Steppe Gull - barabensis

(last update: 8-9-2014 )

Mars Muusse (Netherlands)


barabensis 1CY July
barabensis 1CY Aug
barabensis 1CY Oct
barabensis 1CY Nov

barabensis 2CY Jan
barabensis 2CY Febr

barabensis 2CY March
barabensis 2CY May
barabensis 2CY July
barabensis 2CY Nov

barabensis 3CY June
barabensis 3CY Nov

barabensis sub-ad Jan
barabensis sub-ad June
barabensis sub-ad Nov

barabensis ad Jan
barabensis ad March
barabensis ad May
barabensis ad June
barabensis ad July
barabensis ad Nov
barabensis ad Dec


2CY barabensis: March

In Bahrain, barabensis in the numerical most common large gull, with about 70% of the birds belonging to this taxon. Below we (Theo & Mars Muusse) summarize some points taken in the field in Bahrain February - March 2001.

  • 1st generation, juvenile primaries, brown-black without a mirror. P1-p3 outer-web can be as dark as the other innermost primaries resulting in a complete dark inner-hand, but can also be contrastingly pale on both the inner and outer-web of p1-p3. The primaries are worn at the tips, especially p8-p10 (outermost).

  • Tail: 1st generation, with a broad dark sub terminal band.

  • Head shape dove-like with a thumbprint in front of the eye; bill dark, sometimes dark pinkish at the base; iris chestnut-brown at very close range in full sunlight.

  • Upper-parts: the scapulars and mantle are often worn 2nd generation. Different patterns are possible: dark grey-brown centre, paler at the top with a distinct anchor: black accentuated shaft-streak and sub terminal band. Some barabensis show plain slaty-grey 2nd generation scapulars, with or without an accentuated shaft-streak, almost adult-like. Some have just the centre pale brown and have otherwise almost white based scapulars, with a black shaft-streak and two black sub terminal bands.

  • Coverts: most barabensis do not moult any of the coverts, resulting in very worn wing coverts, sometimes leaving only a shaft. About 15% moult median, inner and innermost greater coverts. Sometimes the juvenile greater coverts are not worn, then showing a pale row on the folded wing, created by the white tips of the greater coverts. Fresh 2nd generation inner greater coverts show a pale brown or grey base, darker in the centre and a thin dark brown anchor, while the fringe is white. Older 2nd generation greater coverts, which are already worn in March, show more patterns, not unlike marinus (GBBG).
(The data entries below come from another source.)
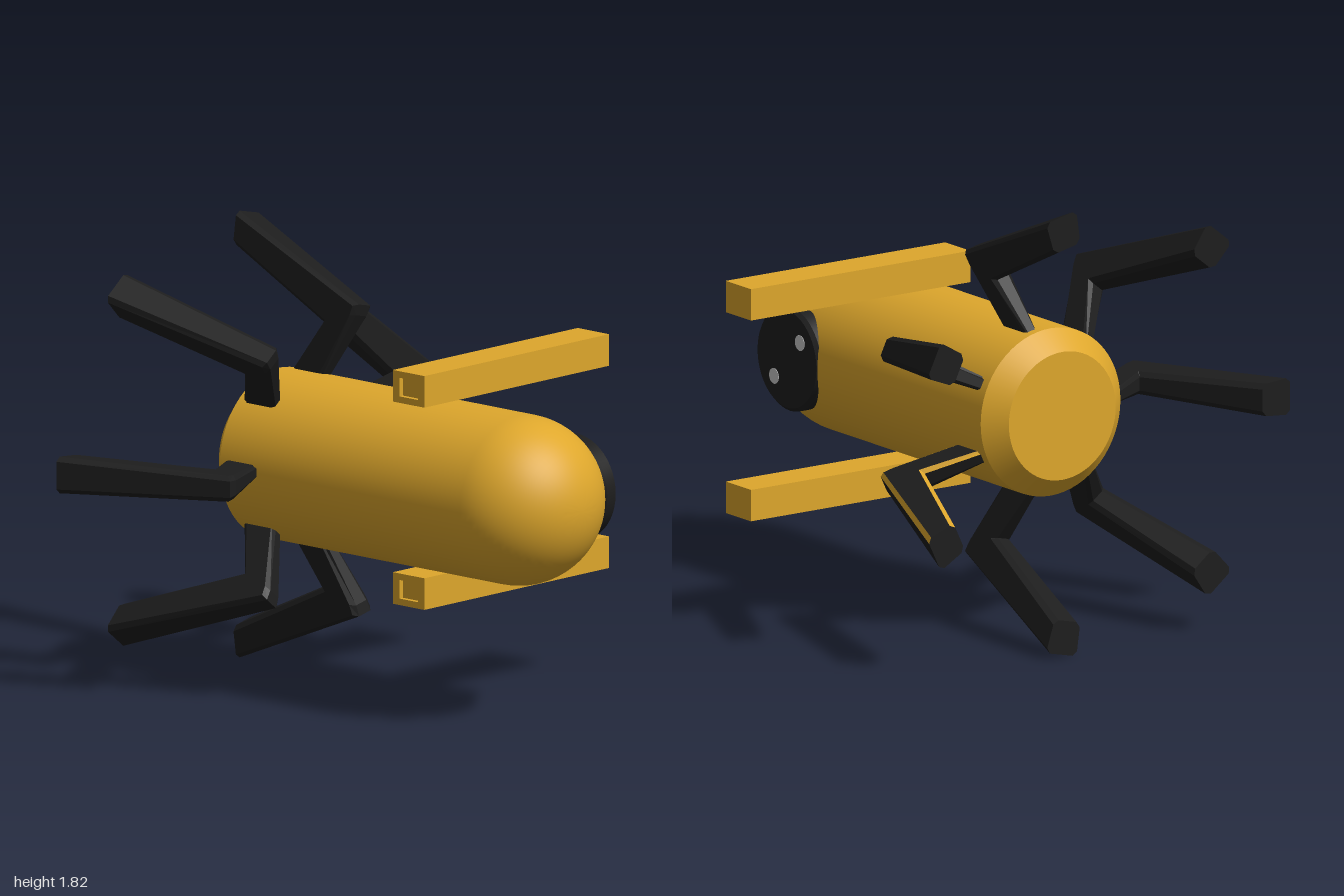
import * as THREE from 'three';
import { toCreasedNormals } from 'three/addons/utils/BufferGeometryUtils.js';

const CX = 0.008, CY = 0.92, R = 0.344;

const yellow = new THREE.MeshStandardMaterial({ color: 0xdea72c });
const black = new THREE.MeshStandardMaterial({ color: 0x1d1d1d });
const white = new THREE.MeshStandardMaterial({ color: 0xe4e4e4 });

function add(parent, name, geometry, material, x = 0, y = 0, z = 0) {
  const mesh = new THREE.Mesh(geometry, material);
  mesh.name = name;
  mesh.position.set(x, y, z);
  parent.add(mesh);
  return mesh;
}

function lathe(points, segments) {
  const geo = new THREE.LatheGeometry(points.map(([r, y]) => new THREE.Vector2(r, y)), segments);
  return toCreasedNormals(geo, 0.5);
}

// Stations along a leg in its radial plane: inner (r, z), outer (r, z)
const LEG = [
  [0.25, -0.68, 0.25, -0.50],
  [0.55, -0.49, 0.60, -0.322],
  [0.55, -0.49, 0.645, -0.312],
  [0.785, -1.0, 0.922, -1.0],
];

// Eight-sided section with chamfered corners; the width grows with the radius
function legSection([ri, zi, ro, zo]) {
  const length = Math.hypot(ro - ri, zo - zi);
  const cu = 0.02 / length;
  const corners = [
    [0, -1, 1], [cu, -1, 0], [1 - cu, -1, 0], [1, -1, 1],
    [1, 1, 1], [1 - cu, 1, 0], [cu, 1, 0], [0, 1, 1],
  ];
  return corners.map(([u, side, cut]) => {
    const r = ri + (ro - ri) * u;
    const half = 0.083 * r;
    const v = half - cut * Math.min(0.02, half * 0.4);
    return new THREE.Vector3(r, side * v, zi + (zo - zi) * u);
  });
}

// Skins the chosen sides of a leg, with an optional tip cap
function legGeometry(sides, cap) {
  const rings = LEG.map(legSection);
  const tris = [];
  for (let s = 0; s < rings.length - 1; s++) {
    for (const i of sides) {
      const j = (i + 1) % 8;
      const a = rings[s][i], b = rings[s][j], c = rings[s + 1][j], d = rings[s + 1][i];
      tris.push(a, d, c, a, c, b);
    }
  }
  const tip = rings[rings.length - 1];
  if (cap) for (let i = 1; i < 7; i++) tris.push(tip[0], tip[i + 1], tip[i]);
  const geo = new THREE.BufferGeometry().setFromPoints(tris);
  geo.computeVertexNormals();
  return geo;
}

export function createModel() {
  const model = new THREE.Group();

  // Capsule body with a chamfered rear
  const profile = [[0, -0.735], [0.263, -0.735], [R, -0.655], [R, 0.655]];
  for (let i = 1; i <= 20; i++) {
    const a = (i / 20) * Math.PI / 2;
    profile.push([i === 20 ? 0 : R * Math.cos(a), 0.655 + 0.345 * Math.sin(a)]);
  }
  const body = add(model, 'body', lathe(profile, 64), yellow, CX, CY, 0);
  body.rotation.x = Math.PI / 2;

  // Round side plate with two lights
  const plate = add(model, 'sidePlate', lathe(
    [[0, 0], [0.2, 0], [0.215, 0.015], [0.215, 0.064], [0.2, 0.079], [0, 0.079]], 48),
  black, 0.276, 0.923, 0.658);
  plate.rotation.z = -Math.PI / 2;
  for (const [y, z] of [[1.006, 0.57], [0.836, 0.745]]) {
    const light = add(model, 'light', new THREE.CylinderGeometry(0.032, 0.032, 0.01, 24), white, 0.352, y, z);
    light.rotation.z = -Math.PI / 2;
  }

  // Bars above and below, each with a shallow recess in one end
  const w = 0.171, h = 0.129;
  const rim = new THREE.Shape();
  rim.moveTo(-w / 2, -h / 2).lineTo(w / 2, -h / 2).lineTo(w / 2, h / 2).lineTo(-w / 2, h / 2).closePath();
  const hole = new THREE.Path();
  hole.moveTo(-0.05, -0.038).lineTo(-0.05, 0.038).lineTo(0.05, 0.038).lineTo(0.05, -0.038).closePath();
  rim.holes.push(hole);
  const rimGeo = new THREE.ExtrudeGeometry(rim, { depth: 0.02, bevelEnabled: false });
  rimGeo.rotateY(-Math.PI / 2);
  for (const [name, y] of [['upperBar', 1.334], ['lowerBar', 0.509]]) {
    const bar = new THREE.Group();
    bar.name = name;
    bar.position.set(0, y, 0.215);
    add(bar, 'beam', new THREE.BoxGeometry(1.06, h, w), yellow, 0.385, 0, 0);
    add(bar, 'beamRim', rimGeo, yellow, -0.145, 0, 0);
    model.add(bar);
  }

  // Seven bent legs around the rear; one has coloured upper chamfers
  const all = legGeometry([0, 1, 2, 3, 4, 5, 6, 7], true);
  const plain = legGeometry([0, 1, 2, 3, 5, 7], true);
  const trim = legGeometry([4, 6], false);
  for (let i = 0; i < 7; i++) {
    const striped = i === 3;
    const leg = new THREE.Group();
    leg.name = 'leg' + (i + 1);
    leg.position.set(0, CY, 0);
    leg.rotation.z = Math.PI + i * Math.PI * 2 / 7;
    add(leg, 'limb', striped ? plain : all, black);
    if (striped) add(leg, 'limbTrim', trim, yellow);
    model.add(leg);
  }

  return model;
}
  • Tertials: often no moult, so still juvenile, plain brown centre and a narrow fringe, somewhat broader at the tip when still fresh (as occurs) but in most cases fringes worn of.

  • Under-wing coverts mottled 1st generation, or already moulted to 1st summer pure white under-wing.

Within the group of 1st winters, 4 classes could be determined and this classification is mentioned in the unidentified 2cy gulls as well (see the unIDed first summer section). It remains to be seen whether they all refer to barabensis, or if certain characteristics better apply to other races. We tried to use this classification for forecasting the under-wing colour and inner primary pattern. More on these result will be added later. Especially birds with advanced moult (class. 4.) were sometimes completely different from the class. 1. birds, also in feather pattern and jizz. These examples are still on the unIDed page and may remain unidentified. However, we believe barabensis can show tremendous variation in spring moult strategy and stage.

Class. 1:
2nd generation mantle and scapulars,
1st generation coverts, tail and tertials,
No active moult,
Often streaking on head, concentrated on lower neck.

Class. 2:
Mantle and scapulars 2nd generation, but lower scapulars acquired at a later stage, obvious differently patterned (often plain grey, resembling Archangelsk type of heuglini),
Actively moulting median, some lesser, inner greater coverts and often a single tertial,
1st generation tail,
Often streaking on head, concentrated on lower neck. 

Class. 3:
3rd generation mantle and scapulars,
Coverts 2nd generation, except outer greater coverts; those actively moulting,
Tertials 2nd generation,
Sometimes actively moulting tail, but at least one tail-feather 2nd generation.

Class. 4:
A grey type, with 3rd generation mantle and scapulars,
Coverts 2nd generation, worn,
Tertials 2nd generation, worn,
Under parts remarkable white,
Tail at least with some new feathers,
Almost no streaking in neck,
On average smaller, slender birds,
Bill is already pale with a distinct black tip.

Steppe Gull barabensis 2CY, March 02 2001, Ashkar, Bahrain.